Do you want to get fit? We all do, really. Do you want to know exactly how far you're walking — or not — each day, and to know exactly how long you're sleeping — or not? How about your heart rate after all those coffees? Fitbit's latest Alta HR fitness tracker is by far its most refined device yet, and one of the first we'd actually recommend for the everyday wearer doing everyday things.
Smartwatch and Fitness Tracker Reviews
Let's face it, the world of fitness trackers has sort of plateaued. Most people who want a fitness tracker already have one, and more than a few of us have old trackers shoved away in a drawer, useless because the charging cable mysteriously disappeared, or because the company who made it decided it didn't care anymore and killed the software (RIP Nike FuelBand).
The smartwatch and fitness tracker markets might be in a race to the bottom, but that hasn't stopped Huawei, the Chinese phone maker, from tossing a watch-shaped tracker into the mix. It's an interesting tack for a company known primarily for its phones (and barely known at all in the US). If this thing takes off when it appears in Best Buy today, and other big box retailers later this year, then it's a whole new introduction to America for Huawei. And what a wonderful introduction at that. The Huawei Fit looks like the Pebble Round smartwatch, functions like a Fitbit Charge, and costs less than both.
I was very impressed with the Apple Watch Series 2. It added GPS and waterproofing and became a far more effective fitness tracking tool. But there's another new Apple Watch, and this one has even more sporting cred. Nike's take on the Apple Watch adds a fancy lightweight band and two exclusive watch faces, but is that a good enough reason to choose one over the equally priced regular Watch?
When it comes to choosing a smartwatch, do you really need to spend $500 on a device that almost does more than your phone — including reminding you to breathe? No. The Pebble has always been about simplifying the smartwatch, and even with improved fitness features, the $US129 Pebble 2 remains exactly as much smartwatch as you really need.
My Apple Watch has taught me a lot of things. It's taught me that I can hit about 40km/h flat out on my cheap fixie bike before I run out of legs. It's taught me that my exercising heart rate is really kinda high and I should probably see a doctor. It's taught me that taking a minute out of each hour to walk around is really quite a good idea, but taking a minute to focus on my breathing just leaves me light-headed. Apple's newest and most fitness-focused wearable is, on paper, a small improvement from the original — but those improvements under the hood translate to a massive increase in usability.

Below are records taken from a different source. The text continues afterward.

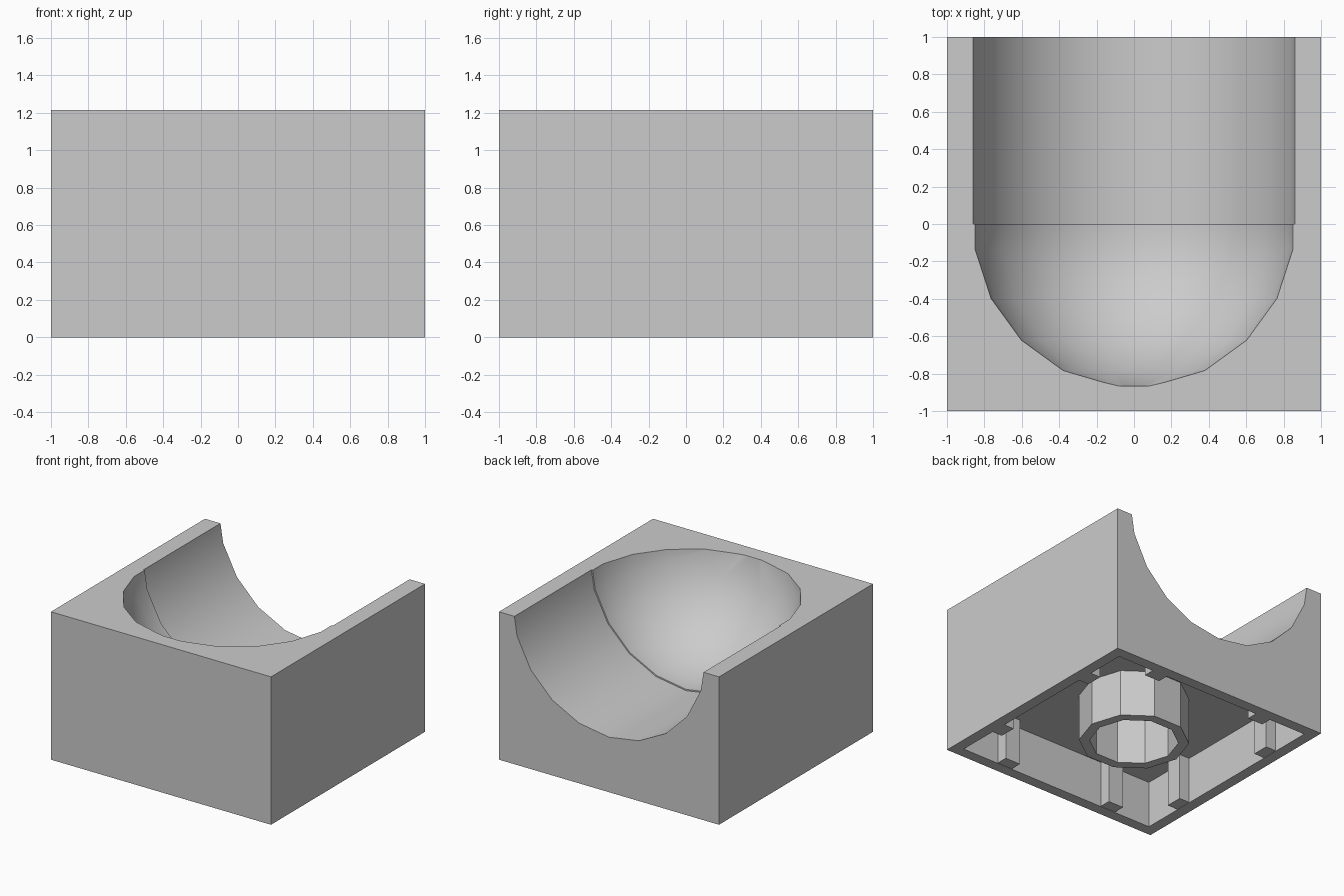
import bpy, bmesh, math
from mathutils import Matrix

cube = bpy.data.objects.get("Cube")
if cube:
    bpy.data.objects.remove(cube, do_unlink=True)

HEIGHT = 1.215      # overall height
ROOF = 0.385        # ceiling of the hollow underside
INNER = 0.91        # half width of the hollow
R = 0.878           # scoop radius
AXIS_Z = HEIGHT + 0.115
SIDES = 20

grey = bpy.data.materials.new("light grey")
grey.use_nodes = True
colour = (0.6, 0.6, 0.6, 1)
grey.diffuse_color = colour
grey.node_tree.nodes["Principled BSDF"].inputs["Base Color"].default_value = colour


def finish(name, bm):
    bmesh.ops.recalc_face_normals(bm, faces=bm.faces)
    mesh = bpy.data.meshes.new(name)
    bm.to_mesh(mesh)
    bm.free()
    mesh.materials.append(grey)
    obj = bpy.data.objects.new(name, mesh)
    bpy.context.collection.objects.link(obj)
    return obj


def box(name, x0, x1, y0, y1, z0, z1):
    bm = bmesh.new()
    bmesh.ops.create_cube(bm, size=1)
    for v in bm.verts:
        v.co.x = x1 if v.co.x > 0 else x0
        v.co.y = y1 if v.co.y > 0 else y0
        v.co.z = z1 if v.co.z > 0 else z0
    return finish(name, bm)


def lathe(name, rings, sides, place):
    """Closed solid made of (radius, height) rings, then placed by a matrix."""
    bm = bmesh.new()
    loops = []
    for r, h in rings:
        angles = [math.tau * k / sides for k in range(sides)]
        loops.append([bm.verts.new((r * math.cos(a), r * math.sin(a), h)) for a in angles])
    for a, b in zip(loops, loops[1:]):
        for k in range(sides):
            n = (k + 1) % sides
            bm.faces.new((a[k], a[n], b[n], b[k]))
    bm.faces.new(loops[0])
    bm.faces.new(loops[-1])
    bm.transform(place)
    return finish(name, bm)


def select(obj):
    bpy.ops.object.select_all(action="DESELECT")
    obj.select_set(True)
    bpy.context.view_layer.objects.active = obj


def cut(target, cutter):
    cutter.hide_render = True
    mod = target.modifiers.new("cut", "BOOLEAN")
    mod.operation = "DIFFERENCE"
    mod.solver = "EXACT"
    mod.object = cutter
    select(target)
    bpy.ops.object.modifier_apply(modifier=mod.name)
    bpy.data.objects.remove(cutter, do_unlink=True)


# Block with a hollow underside
body = box("body", -1, 1, -1, 1, 0, HEIGHT)
cut(body, box("hollow_cutter", -INNER, INNER, -INNER, INNER, -0.5, ROOF))

# Scoop: round channel open to the back, ending in a quarter ball at the front
along_y = Matrix.Translation((0, 0, AXIS_Z)) @ Matrix.Rotation(math.pi / 2, 4, "X")
cut(body, lathe("channel_cutter", [(R, -1.2), (R, 0)], SIDES, along_y))
ball = [(R * math.cos(math.radians(a)), R * math.sin(math.radians(a)))
        for a in range(-9, 82, 18)]
cut(body, lathe("ball_cutter", ball, SIDES, along_y))
select(body)
bpy.ops.object.shade_smooth_by_angle(angle=math.radians(30))

# Tube under the middle
lower, upper = 0.0, ROOF + 0.01
tube = lathe("tube", [(0.415, lower), (0.415, upper)], 10, Matrix())
cut(tube, lathe("bore_cutter", [(0.335, -0.5), (0.335, ROOF)], 10, Matrix()))

# Two ribs inside each wall
for side in range(4):
    for s in (-1, 1):
        rib = box(f"rib_{side}_{'a' if s < 0 else 'b'}", s * 0.507 - 0.069, s * 0.507 + 0.069,
                  -INNER - 0.01, -INNER + 0.094, 0.003, upper)
        rib.data.transform(Matrix.Rotation(side * math.pi / 2, 4, "Z"))
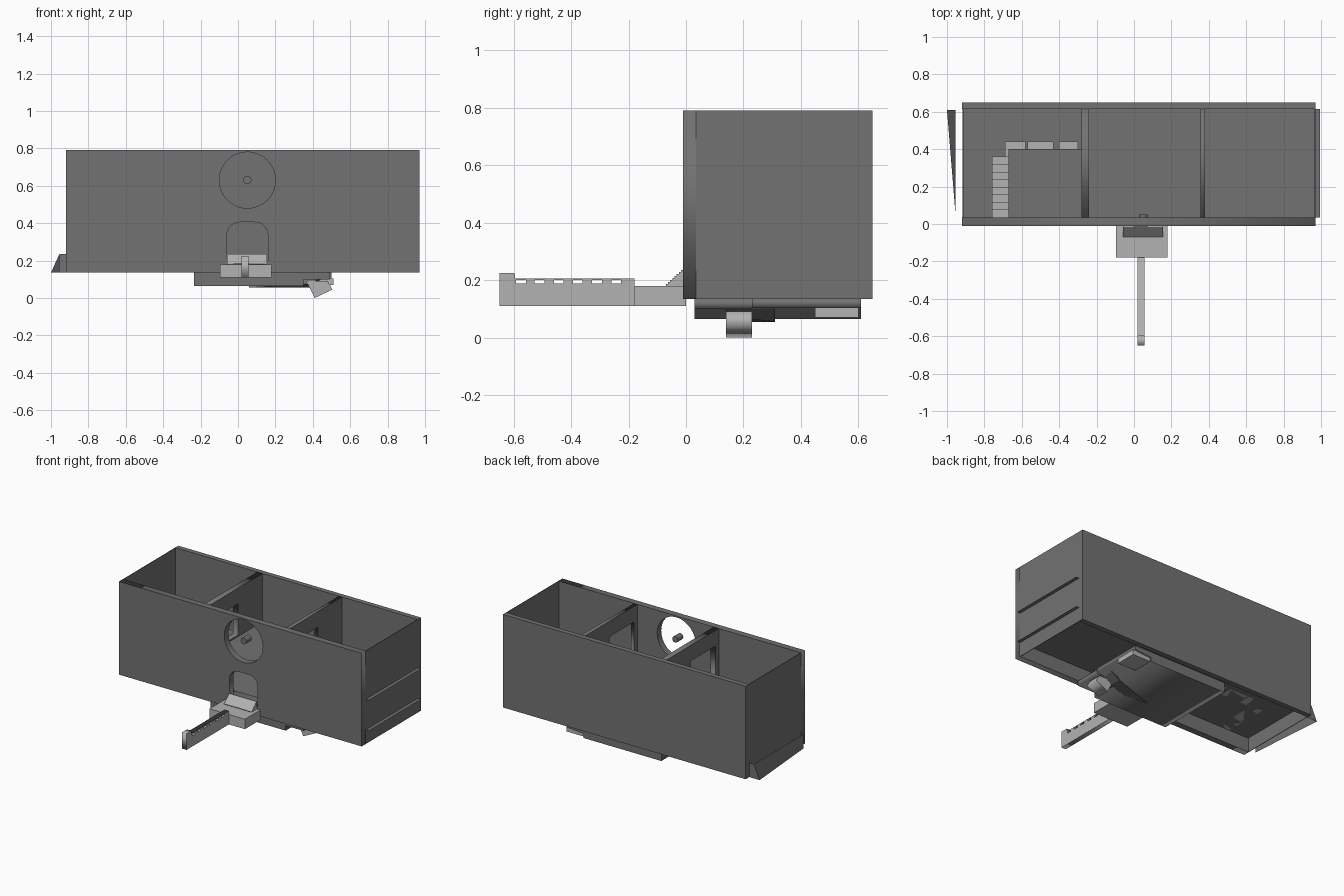
import bpy, math
from mathutils import Matrix

if "Cube" in bpy.data.objects:
    bpy.data.objects.remove(bpy.data.objects["Cube"])

dark = bpy.data.materials.new("dark_grey")
dark.diffuse_color = (0.17, 0.17, 0.17, 1)
dark.use_nodes = True
dark.node_tree.nodes["Principled BSDF"].inputs["Base Color"].default_value = dark.diffuse_color
light = bpy.data.materials.new("light_grey")
light.diffuse_color = (0.45, 0.45, 0.45, 1)
light.use_nodes = True
light.node_tree.nodes["Principled BSDF"].inputs["Base Color"].default_value = light.diffuse_color


def mesh(name, verts, faces, mat=dark):
    me = bpy.data.meshes.new(name)
    me.from_pydata(verts, [], faces)
    me.materials.append(mat)
    ob = bpy.data.objects.new(name, me)
    bpy.context.collection.objects.link(ob)
    return ob


def box(name, x0, x1, y0, y1, z0, z1, mat=dark):
    v = [(x, y, z) for x in (x0, x1) for y in (y0, y1) for z in (z0, z1)]
    f = [(0, 1, 3, 2), (4, 6, 7, 5), (0, 4, 5, 1), (2, 3, 7, 6), (0, 2, 6, 4), (1, 5, 7, 3)]
    return mesh(name, v, f, mat)


def rect(a0, a1, b0, b1):
    return [(a0, b0), (a1, b0), (a1, b1), (a0, b1)]


def panel(name, loops, axis, lo, hi, mat=dark):
    """Filled outline (first loop) with holes, extruded along x or y from lo to hi."""
    cu = bpy.data.curves.new(name, 'CURVE')
    cu.dimensions, cu.fill_mode, cu.extrude = '2D', 'BOTH', (hi - lo) / 2
    for loop in loops:
        s = cu.splines.new('POLY')
        s.points.add(len(loop) - 1)
        for p, (a, b) in zip(s.points, loop):
            p.co = (a, b, 0, 1)
        s.use_cyclic_u = True
    ob = bpy.data.objects.new(name, cu)
    bpy.context.collection.objects.link(ob)
    bpy.ops.object.select_all(action='DESELECT')
    ob.select_set(True)
    bpy.context.view_layer.objects.active = ob
    bpy.ops.object.convert(target='MESH')
    ob = bpy.context.object
    mid = (lo + hi) / 2
    if axis == 'x':   # profile is (y, z)
        m = Matrix(((0, 0, 1, mid), (1, 0, 0, 0), (0, 1, 0, 0), (0, 0, 0, 1)))
    else:             # profile is (x, z)
        m = Matrix(((1, 0, 0, 0), (0, 0, -1, mid), (0, 1, 0, 0), (0, 0, 0, 1)))
    ob.data.transform(m)
    ob.data.materials.clear()
    ob.data.materials.append(mat)
    return ob


def arc(cx, cz, r, a0, a1, n):
    return [(cx + r * math.cos(a0 + (a1 - a0) * i / n), cz + r * math.sin(a0 + (a1 - a0) * i / n))
            for i in range(n + 1)]


# front wall with round window and arched door
window = arc(0.05, 0.63, 0.15, 0, math.tau, 48)[:-1]
door = [(-0.06, 0.2), (0.16, 0.2)] + arc(0.09, 0.335, 0.07, 0, math.pi / 2, 8) + \
    arc(0.01, 0.335, 0.07, math.pi / 2, math.pi, 8)
panel("front_wall", [rect(-0.92, 0.97, 0.135, 0.79), window, door], 'y', -0.01, 0.035)
box("back_wall", -0.92, 0.97, 0.615, 0.65, 0.135, 0.79)

# hub in the round window
panel("window_hub", [arc(0.05, 0.63, 0.022, 0, math.tau, 24)[:-1]], 'y', -0.01, 0.05)

# thin end walls
for name, x in (("left_wall", -0.918), ("right_wall", 0.968)):
    box(name, x - 0.002, x + 0.002, 0.03, 0.62, 0.135, 0.79)
    if name == "left_wall":
        continue

# dividers with doorways
for i, (x0, x1) in enumerate(((-0.28, -0.24), (0.355, 0.38))):
    panel(f"divider_{i}", [rect(0.035, 0.615, 0.235, 0.79), rect(0.07, 0.345, 0.46, 0.68)],
          'x', x0, x1)

# floor sheets, projecting through the right wall
mesh("lower_floor", [(x, y, 0.235) for x, y in rect(-0.915, 0.995, 0.035, 0.615)], [(0, 1, 2, 3)])
mesh("upper_floor", [(x, y, 0.45) for x, y in
     [(-0.67, 0.035), (0.995, 0.035), (0.995, 0.615), (-0.28, 0.615), (-0.28, 0.4), (-0.67, 0.4)]],
     [(0, 1, 2, 3, 4, 5)])

# indoor stairs: one flight along the floor edge, one turning to the front
for i, (x0, x1) in enumerate(((-0.4, -0.3), (-0.57, -0.43), (-0.69, -0.58))):
    box(f"landing_step_{i}", x0, x1, 0.35, 0.44, 0.235, 0.26 + 0.03 * i, light)
for i in range(8):
    y = 0.36 - 0.0405 * i
    box(f"stair_{i}", -0.76, -0.67, y - 0.0405, y, 0.235, 0.34 + 0.0145 * i, light)

# porch and entrance steps
box("porch", -0.095, 0.18, -0.18, 0.0, 0.11, 0.18, light)
steps = [(-0.01, 0.18), (-0.07, 0.18)]
for i in range(8):
    steps += [(-0.07 + 0.0075 * i, 0.18 + 0.0068 * (i + 1)),
              (-0.07 + 0.0075 * (i + 1), 0.18 + 0.0068 * (i + 1))]
panel("entrance_steps", [steps], 'x', -0.06, 0.155, light)

# pier with slots and a raised end post
pier = [(-0.65, 0.11), (-0.18, 0.11), (-0.18, 0.205), (-0.595, 0.205), (-0.597, 0.225), (-0.65, 0.225)]
slots = [rect(y - 0.017, y + 0.017, 0.188, 0.2) for y in (-0.575, -0.51, -0.443, -0.377, -0.31, -0.243)]
panel("pier", [pier] + slots, 'x', 0.02, 0.055, light)

# basement under the middle
panel("basement", [[(-0.235, 0.065), (0.37, 0.065), (0.37, 0.095), (0.5, 0.105), (0.5, 0.135),
                    (-0.235, 0.135)]], 'y', 0.23, 0.61)
panel("basement_front", [[(-0.235, 0.065), (0.35, 0.065), (0.35, 0.1), (0.49, 0.1), (0.49, 0.135),
                          (-0.235, 0.135)]], 'y', 0.03, 0.23)
box("basement_vent", 0.32, 0.51, 0.45, 0.6, 0.07, 0.105, light)

# chute and its tilted end block
mesh("chute", [(0.06, 0.2, 0.055), (0.38, 0.14, 0.075), (0.38, 0.31, 0.055), (0.49, 0.14, 0.13),
               (0.49, 0.31, 0.13), (0.06, 0.2, 0.07)],
     [(0, 1, 2), (1, 3, 4, 2), (0, 5, 3, 1), (0, 2, 4, 5), (5, 4, 3)])
panel("chute_block", [[(0.41, 0.0), (0.505, 0.045), (0.48, 0.09), (0.365, 0.09)]],
      'y', 0.14, 0.23, light)

# slanted skirt outside the left wall
mesh("left_skirt", [(-1.0, 0.61, 0.135), (-0.955, 0.61, 0.235), (-0.955, 0.06, 0.235),
                    (-0.955, 0.06, 0.135), (-0.92, 0.61, 0.135), (-0.92, 0.61, 0.235)],
     [(0, 3, 2, 1), (0, 1, 5, 4)])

After two years in the wilderness — so to speak — Fitbit has a replacement for its now-middle-aged Charge and Charge HR fitness trackers. The new Charge 2 adds GPS tracking for your workouts — although not built into the wristband itself — and a host of other fitness tracking software features, like a new Cardio Fitness Level metric for you to base your overall fitness on. The hardware has evolved, too, with a bigger screen and removable wrist straps. One of the best fitness trackers you could buy is now even better.
Samsung's Gear S3 is a small evolution from the Gear S2 announced exactly one year ago. The software is very similar, and the processing hardware hidden away inside the watch's casing is nearly identical as well. But small evolutions can still be significant, and the Gear S3 is the first Samsung smartwatch that I'd consider wearing for more than a couple of weeks at a time.
There's never been a better time to utilise technology for health and fitness purposes. Fitness trackers are, by far, the most common piece of wearable tech available, letting you track your movement and activity as you go about your business – and all you have to do is remember to charge it and put it on in the morning.
But the fact that they're so common is somewhat of a downside, since, as a consumer, it can be difficult sorting the good from the bad. How do you know which ones are actually worth going out and buying? That's why we took a look a seven of the latest trackers from big-name companies to work out which ones are worth getting your hands on.
Despite the name, smartwatches can be kind of dumb. Sure, they can do cool things, like control your music and put notifications on your wrist. But battery life woes and underwhelming platforms leave you questioning the real IQ of these supposedly "smart" devices. However, there is a road less travelled: an area unexplored by big tech giants, where people can revel in functioning wristputers without being stuck in a technological mire.
"For gamers, by gamers" is the kind of motto that sells liquid-cooled spec-obsessed towers, headsets, rumbling lounge chairs, and ergonomic mice with more buttons than a double-breasted suit. Razer, however, has these words stamped into the back of its wearable Nabu, which it'd like to remind us is not a smartwatch, but a watch with smart features.
Smartwatches are subjected to many metaphors: "Smartphones on your wrist." Mmm, not quite. Maybe in a few more years. "A wearable computer." Depends on your definition of "computer." Better keep looking. "An extension of your smartphone." Now, that's an idea — one that Pebble has perfected with the Pebble Time Round